We live in a society dedicated to the idea that we’re always better off gathering as much information and spending as much time as possible in deliberation. As children, this lesson is drummed into us again and again: haste makes waste, look before you leap, stop and think. But I don’t think this is true. There are lots of situations–particularly at times of high pressure and stress–when haste does not make waste, when our snap judgments and first impressions offer a much better means of making sense of the world. [source]

All of that sounds slightly scary if you are currently working in a process-heavy environment, with requirements and specification documents been seen as a way to provide all the information everyone needs, and which are typically a rather slow cumbersome way of handling information.

Anyone who has written such a document knows how hard they are to do as you can’t know everything at the start of a project and over time things change. Having previously worked in ISO regulated companies, where the audit history of a document was almost more important than the information in the document itself, I know how onerous, time-consuming and false those systems can end up being. Many is the time when everyone in a discussion knows what is going on but you still have to write it up, review and approve it, before it can be officially logged in a system that is rarely referenced.

Monitoring the flow of information, trickling it into your documentation as and when needed, making quick decisions and trusting your instincts certainly feels like a more natural way to work. It does mean that there is no such thing as a final document and there is a chance you will publish something that is wrong; yet it is the very possibility of that happening which keeps itself in check. Allowing people to make their own decisions instills a higher level of professionalism and lowers the number of errors.

It’s not suitable for everyone and some industries wouldn’t enter it but it’s an interesting way to work. Limiting the amount of information you have available, and making decisions based on those seems wrong but it does work. You just need to be brave.

Write the docs first

I’m currently pondering a proposal, suggesting to our Dev team that we write the user documentation first, and then use that as the basis of what the product should deliver.

This wouldn’t work for everyone but given that an XP environment encourages little (well, less) documentation than a more traditional ISO style project, then having a draft of the user documentation would be beneficial in many ways:

  1. Early design thoughts are often lost as they are translated into the stories used to develop the functionality. Fleshing these out into more fully formed documentation would better capture that information, and focus it on the user.
  2. Earlier consideration of the “what ifs” will likely come of this, pushing thoughts and discussions out into areas that the documentation needs to cover but which might not be considered as they might not be part of the software.
  3. Focussing on the final product, rather than just the next piece of functionality, should make the big picture easier to see, allowing the developers to better understand WHY they are working on a particular piece of functionality.
  4. Testing/QA can use the documentation to validate the software that is being produced. If it doesn’t match the documentation, it’s wrong.
  5. Anyone coming late to the team can get up to speed much quicker.

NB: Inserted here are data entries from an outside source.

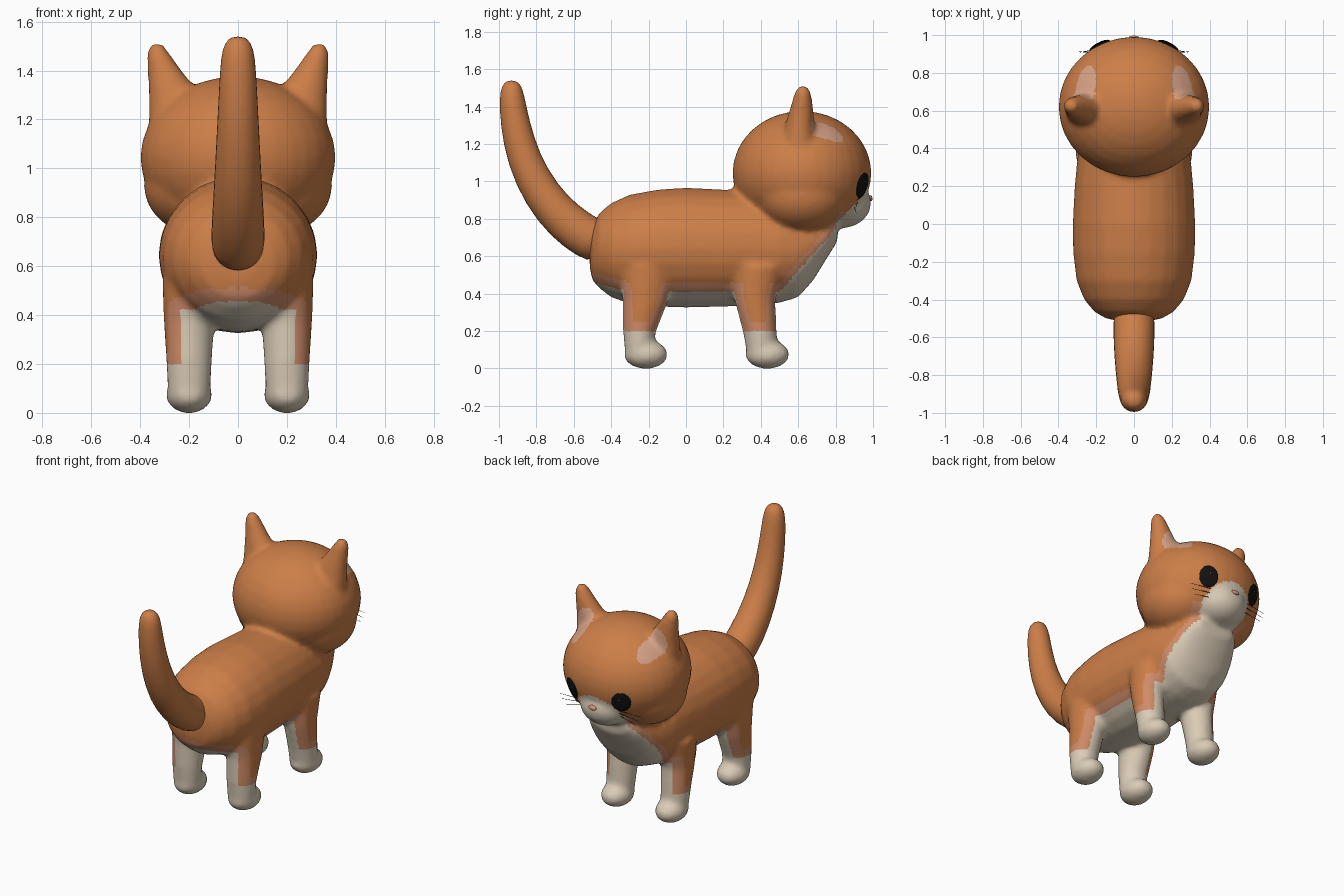
import bpy, bmesh, math
from mathutils import Vector, Matrix
from mathutils.bvhtree import BVHTree

cube = bpy.data.objects.get("Cube")
if cube:
    bpy.data.objects.remove(cube)


def material(name, rgb):
    m = bpy.data.materials.new(name)
    m.use_nodes = True
    m.diffuse_color = (*rgb, 1)
    m.node_tree.nodes["Principled BSDF"].inputs["Base Color"].default_value = (*rgb, 1)
    return m


ORANGE = material("orange fur", (0.61, 0.21, 0.065))
CREAM = material("cream fur", (0.70, 0.60, 0.47))
BLEND = material("peach fur", (0.63, 0.26, 0.14))
EAR = material("pink ear", (0.68, 0.36, 0.24))
BLACK = material("black", (0.006, 0.006, 0.006))
NOSE = material("pink nose", (0.70, 0.33, 0.24))


def tube(bm, stations, upright=False, sides=24):
    """Loft elliptical rings (x, y, z, half width, half depth) with closed ends."""
    pts = [Vector(s[:3]) for s in stations]
    rings = []
    for i, s in enumerate(stations):
        d = pts[min(i + 1, len(pts) - 1)] - pts[max(i - 1, 0)]
        n = Vector((0, 0, 1)) if upright else Vector((0, -d.z, d.y)).normalized()
        ring = []
        for k in range(sides):
            a = 2 * math.pi * k / sides
            ring.append(bm.verts.new(pts[i] + Vector((s[3] * math.cos(a), 0, 0)) + n * s[4] * math.sin(a)))
        rings.append(ring)
    for r, q in zip(rings, rings[1:]):
        for k in range(sides):
            j = (k + 1) % sides
            bm.faces.new((r[k], r[j], q[j], q[k]))
    bm.faces.new(rings[0][::-1])
    bm.faces.new(rings[-1])


def ball(bm, centre, radii, rot=None, seg=32):
    m = Matrix.Translation(centre)
    if rot:
        m = m @ rot.to_matrix().to_4x4()
    m = m @ Matrix.Diagonal((*radii, 1))
    bmesh.ops.create_uvsphere(bm, u_segments=seg, v_segments=seg // 2, radius=1, matrix=m)


def finish(bm, name, *mats):
    bmesh.ops.recalc_face_normals(bm, faces=bm.faces)
    me = bpy.data.meshes.new(name)
    bm.to_mesh(me)
    bm.free()
    for m in mats:
        me.materials.append(m)
    for p in me.polygons:
        p.use_smooth = True
    ob = bpy.data.objects.new(name, me)
    bpy.context.scene.collection.objects.link(ob)
    return ob


# Torso: y, bottom, top, half width
torso = [(-0.515, 0.54, 0.68, 0.07), (-0.5, 0.47, 0.76, 0.15), (-0.465, 0.43, 0.83, 0.21),
         (-0.4, 0.38, 0.885, 0.265), (-0.3, 0.345, 0.93, 0.305), (-0.15, 0.33, 0.957, 0.323),
         (0, 0.325, 0.967, 0.325), (0.2, 0.33, 0.957, 0.315), (0.35, 0.335, 0.95, 0.3),
         (0.5, 0.35, 0.92, 0.285), (0.6, 0.38, 0.88, 0.26), (0.68, 0.47, 0.85, 0.23),
         (0.76, 0.6, 0.83, 0.19), (0.81, 0.68, 0.8, 0.13)]
bm = bmesh.new()
tube(bm, [(0, y, (b + t) / 2, w, (t - b) / 2) for y, b, t, w in torso], upright=True)

# Head and muzzle
ball(bm, (0, 0.62, 1.045), (0.4, 0.372, 0.332))
ball(bm, (0, 0.83, 0.885), (0.17, 0.16, 0.135))

for s in (1, -1):
    # Cheek
    ball(bm, (s * 0.16, 0.62, 0.93), (0.225, 0.25, 0.2))
    # Ear
    tube(bm, [(s * 0.25, 0.60, 1.12, 0.115, 0.11), (s * 0.258, 0.61, 1.3, 0.108, 0.08),
              (s * 0.3, 0.62, 1.4, 0.07, 0.06), (s * 0.328, 0.625, 1.475, 0.045, 0.045),
              (s * 0.332, 0.625, 1.51, 0.025, 0.025)])
    # Hind leg and paw
    tube(bm, [(s * 0.19, -0.21, 0.55, 0.12, 0.16), (s * 0.2, -0.22, 0.36, 0.103, 0.12),
              (s * 0.2, -0.25, 0.2, 0.093, 0.088), (s * 0.2, -0.25, 0.06, 0.085, 0.075)])
    ball(bm, (s * 0.2, -0.215, 0.075), (0.095, 0.118, 0.077))
    # Front leg and paw
    tube(bm, [(s * 0.19, 0.38, 0.55, 0.12, 0.15), (s * 0.2, 0.37, 0.36, 0.1, 0.108),
              (s * 0.2, 0.395, 0.2, 0.093, 0.09), (s * 0.2, 0.41, 0.06, 0.085, 0.08)])
    ball(bm, (s * 0.2, 0.435, 0.075), (0.095, 0.118, 0.077))

# Fuse everything into one soft skin
body = finish(bm, "body", ORANGE, CREAM, BLEND, EAR)
remesh = body.modifiers.new("fuse", 'REMESH')
remesh.mode = 'VOXEL'
remesh.voxel_size = 0.016
soft = body.modifiers.new("soften", 'SMOOTH')
soft.factor = 0.5
soft.iterations = 8
bpy.context.view_layer.update()
skin = bpy.data.meshes.new_from_object(body.evaluated_get(bpy.context.evaluated_depsgraph_get()))
body.modifiers.clear()
body.data = skin
skin.materials.clear()
for m in (ORANGE, CREAM, BLEND, EAR):
    skin.materials.append(m)


def fur(c, n):
    """Material slot from position: cream underside, socks and muzzle, peach edging."""
    x, y, z = abs(c.x), c.y, c.z
    if z > 1.2:
        inner = ((x - 0.268) / 0.062) ** 2 + ((z - 1.3) / 0.09) ** 2 < 1
        return 3 if inner and n.y > 0.15 and y > 0.6 else 0
    line = 0.41 + max(0, y - 0.5) * 1.12 + max(0, -0.3 - y) * 0.25
    score = max(0.2 - z, min(line - z, 0.235 - x) if z < 0.77 else -1)
    if y > 0.78:
        score = max(score, 0.1 * (1 - math.hypot(x / 0.165, (z - 0.85) / 0.13)))
        return 1 if score > 0 else 2 if score > -0.03 and z < 0.84 else 0
    return 1 if score > 0 else 2 if score > -0.05 else 0


for p in skin.polygons:
    p.use_smooth = True
    p.material_index = fur(p.center, p.normal)

# Tail
bm = bmesh.new()
tube(bm, [(0, -0.44, 0.665, 0.108, 0.115), (0, -0.52, 0.695, 0.112, 0.118), (0, -0.65, 0.785, 0.11, 0.113),
          (0, -0.775, 0.93, 0.1, 0.103), (0, -0.87, 1.12, 0.09, 0.092), (0, -0.915, 1.31, 0.08, 0.08),
          (0, -0.932, 1.46, 0.072, 0.068), (0, -0.933, 1.515, 0.055, 0.052), (0, -0.933, 1.54, 0.025, 0.025)],
     sides=16)
tail = finish(bm, "tail", ORANGE)
tail.modifiers.new("round", 'SUBSURF').levels = 1
tail.modifiers["round"].render_levels = 1

# Face details sit on the skin, found by casting from ahead
tree = BVHTree.FromPolygons([v.co for v in skin.vertices], [tuple(p.vertices) for p in skin.polygons])


def on_face(x, z):
    hit, normal, _, _ = tree.ray_cast(Vector((x, 2, z)), Vector((0, -1, 0)))
    return hit, normal


def plate(name, mat, x, z, w, h, lift=0.0):
    hit, normal = on_face(x, z)
    bm = bmesh.new()
    ball(bm, hit + normal * lift, (w, h, 0.009), normal.to_track_quat('Z', 'Y'))
    return finish(bm, name, mat)


for side, s in (("left", 1), ("right", -1)):
    plate(side + "_eye", BLACK, s * 0.18, 0.98, 0.06, 0.07, 0.003)
    plate(side + "_eye_glint", CREAM, s * 0.172, 1.0, 0.007, 0.007, 0.005)
    # Whiskers
    bm = bmesh.new()
    for i in range(3):
        z = 0.91 - i * 0.025
        root = on_face(s * 0.15, z)[0]
        tip = Vector((s * (0.3 - i * 0.015), 0.91, z - 0.01 - i * 0.008))
        d = tip - root
        m = Matrix.Translation((root + tip) / 2) @ d.to_track_quat('Z', 'Y').to_matrix().to_4x4()
        bmesh.ops.create_cone(bm, cap_ends=True, segments=6, radius1=0.002, radius2=0.001,
                              depth=d.length, matrix=m)
    finish(bm, side + "_whiskers", BLACK)
plate("nose", NOSE, 0, 0.91, 0.028, 0.016, 0.004)
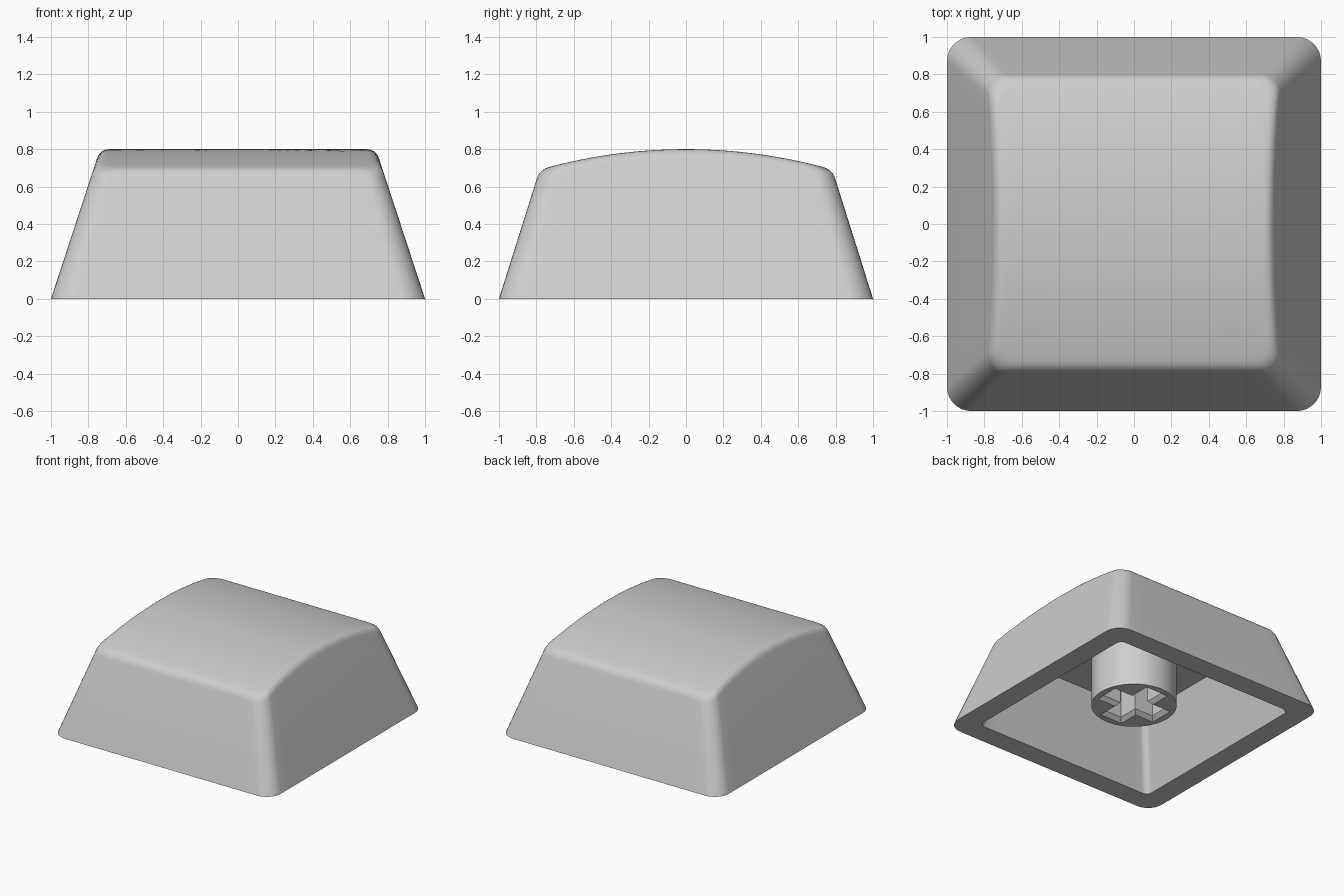
import bpy, bmesh, math
from mathutils import Vector

if "Cube" in bpy.data.objects:
    bpy.data.objects.remove(bpy.data.objects["Cube"])

SLOPE_X, SLOPE_Y = 0.328, 0.315   # wall taper per unit of height
ARC_R = 2.86                      # radius of the crowned top
HEIGHT = 0.8
FILLET = 0.05

grey = bpy.data.materials.new("mid grey plastic")
grey.diffuse_color = (0.62, 0.62, 0.62, 1)
grey.use_nodes = True
grey.node_tree.nodes["Principled BSDF"].inputs["Base Color"].default_value = grey.diffuse_color


def outline(half, r, side=16, corner=8):
    """Rounded square, counter-clockwise, with subdivided straight sides."""
    pts = []
    k = half - r
    for q in range(4):
        turn = q * math.pi / 2
        c, s = math.cos(turn), math.sin(turn)
        local = [(half, -k + 2 * k * i / side) for i in range(side)]
        local += [(k + r * math.cos(a), k + r * math.sin(a))
                  for a in (math.pi / 2 * i / corner for i in range(corner))]
        pts += [(x * c - y * s, x * s + y * c) for x, y in local]
    return pts


def crown(y):
    return HEIGHT - ARC_R + math.sqrt(ARC_R ** 2 - y * y)


def loft(bm, rings):
    for a, b in zip(rings, rings[1:]):
        n = len(a)
        for i in range(n):
            j = (i + 1) % n
            bm.faces.new((a[i], a[j], b[j], b[i]))


def finish(name, bm, angle=40):
    bmesh.ops.recalc_face_normals(bm, faces=bm.faces)
    me = bpy.data.meshes.new(name)
    bm.to_mesh(me)
    bm.free()
    me.materials.append(grey)
    ob = bpy.data.objects.new(name, me)
    bpy.context.collection.objects.link(ob)
    bpy.ops.object.select_all(action='DESELECT')
    ob.select_set(True)
    bpy.context.view_layer.objects.active = ob
    bpy.ops.object.shade_smooth_by_angle(angle=math.radians(angle))
    return ob


# Cap shell: tapered walls, filleted crown, hollow underside
bm = bmesh.new()
base = [Vector((x, y, 0)) for x, y in outline(1, 0.13)]


def wall_point(p, z):
    return Vector((p.x * (1 - SLOPE_X * z), p.y * (1 - SLOPE_Y * z), z))


def top_point(e, inset):
    f = 1 - inset / max(abs(e.x), abs(e.y))
    return Vector((e.x * f, e.y * f, crown(e.y * f)))


edge = []
for p in base:
    z = HEIGHT
    for _ in range(8):
        z = crown(p.y * (1 - SLOPE_Y * z))
    edge.append(wall_point(p, z))
start = [wall_point(p, e.z - FILLET) for p, e in zip(base, edge)]
end = [top_point(e, FILLET) for e in edge]

levels = [base, start]
for i in range(1, 7):                       # rounded top edge
    t = i / 6
    levels.append([a * (1 - t) ** 2 + e * 2 * t * (1 - t) + b * t * t
                   for a, e, b in zip(start, edge, end)])
for i in range(1, 12):                      # crowned top
    f = 1 - i / 12
    levels.append([Vector((b.x * f, b.y * f, crown(b.y * f))) for b in end])
outer = [[bm.verts.new(v) for v in lv] for lv in levels]
loft(bm, outer)
centre = bm.verts.new((0, 0, HEIGHT))
last = outer[-1]
for i in range(len(last)):
    bm.faces.new((last[i], last[(i + 1) % len(last)], centre))

CEILING = 0.565
inner = [[bm.verts.new((x, y, z)) for x, y in outline(0.826 - 0.315 * z, 0.05)]
         for z in (0, CEILING)]
loft(bm, [outer[0]] + inner)
bm.faces.new(inner[1])
finish("cap_shell", bm)

# Stem: round post with a chamfered cross-shaped socket
bm = bmesh.new()
BOTTOM, R, CHAMFER = 0.11, 0.322, 0.03


def circle(grow):
    return [(R * math.cos(math.tau * i / 64), R * math.sin(math.tau * i / 64)) for i in range(64)]


def cross(grow):
    arm, w = 0.24 + grow, 0.072 + grow
    pts = []
    for q in range(4):
        c, s = round(math.cos(q * math.pi / 2)), round(math.sin(q * math.pi / 2))
        pts += [(x * c - y * s, x * s + y * c) for x, y in ((arm, -w), (arm, w), (w, w))]
    return pts


rim = []
for shape in (circle, cross):
    rings = [[bm.verts.new((x, y, z)) for x, y in shape(grow)]
             for z, grow in ((BOTTOM, CHAMFER), (BOTTOM + CHAMFER, 0), (CEILING, 0))]
    loft(bm, rings)
    r = rings[0]
    rim += [bm.edges.get((r[i], r[(i + 1) % len(r)])) for i in range(len(r))]
bmesh.ops.triangle_fill(bm, edges=rim, use_beauty=True)
finish("stem", bm, 30)
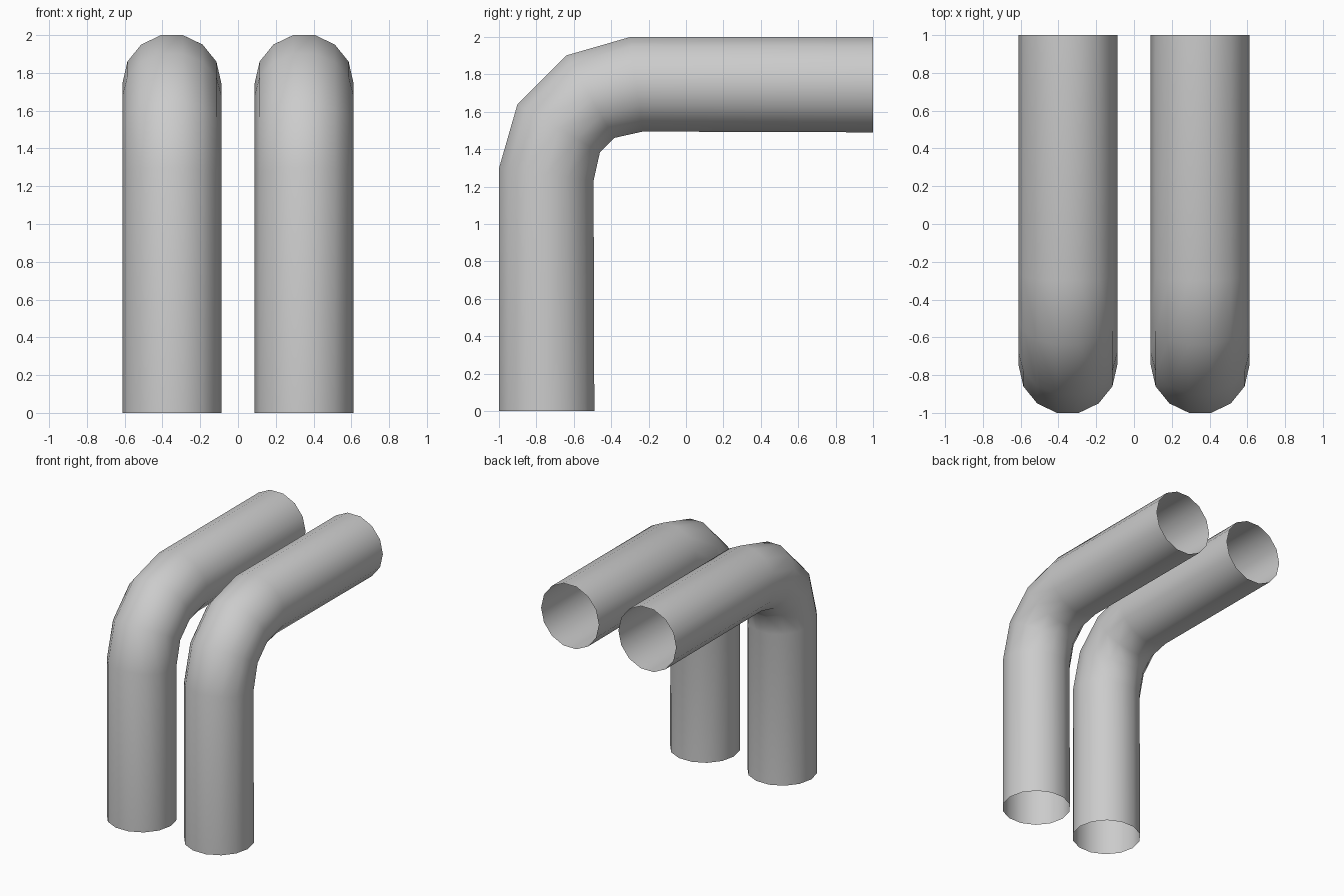
import bpy, bmesh, math

if "Cube" in bpy.data.objects:
    bpy.data.objects.remove(bpy.data.objects["Cube"])

SIDES, RADIUS, X = 14, 0.2615, 0.35

# Centre line of the bent pipe: (y, z, tilt of the ring from horizontal in degrees)
path = [(-0.745, 0.0, 0), (-0.747, 1.265, 7.5), (-0.681, 1.511, 30),
        (-0.511, 1.681, 60), (-0.265, 1.747, 82.5), (1.0, 1.745, 90)]

bm = bmesh.new()
rings = []
for y, z, tilt in path:
    t = math.radians(tilt)
    ring = []
    for i in range(SIDES):
        a = 2 * math.pi * i / SIDES
        u = RADIUS * math.cos(a)
        w = RADIUS * math.sin(a)
        ring.append(bm.verts.new((X + u, y + w * math.cos(t), z - w * math.sin(t))))
    rings.append(ring)

# Open-ended tube skin
for r0, r1 in zip(rings, rings[1:]):
    for i in range(SIDES):
        j = (i + 1) % SIDES
        face = bm.faces.new((r0[i], r0[j], r1[j], r1[i]))
        face.smooth = True

mesh = bpy.data.meshes.new("bent_pipes")
bm.to_mesh(mesh)
bm.free()
pipes = bpy.data.objects.new("bent_pipes", mesh)
bpy.context.collection.objects.link(pipes)

# Second pipe on the other side
mirror = pipes.modifiers.new("other_side", 'MIRROR')
mirror.use_axis = (True, False, False)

I’m still thinking this through, and by pushing on with the documentation, sometimes even striding ahead of development, the technical author can help with the finer details of the implementation, running through some of the scenarios (or edge cases, or “unhappy path trails” depending on your lexicon) before they have been approached by development, blazing a trail for them to follow. After all, we spend a lot of our time considering things the readers of our documentation are likely to ask, if the answers need to come through the software then what better way to develop the solution?

All of this would, of course, be in close consultation with the development team but I think it might be an interesting experiment to try.

Anyone got any thoughts? Pros? Cons??

Update: I posted about this on the TechWR mailing list, and Andrew Warren pointed me at his previous response on this topic. Interesting.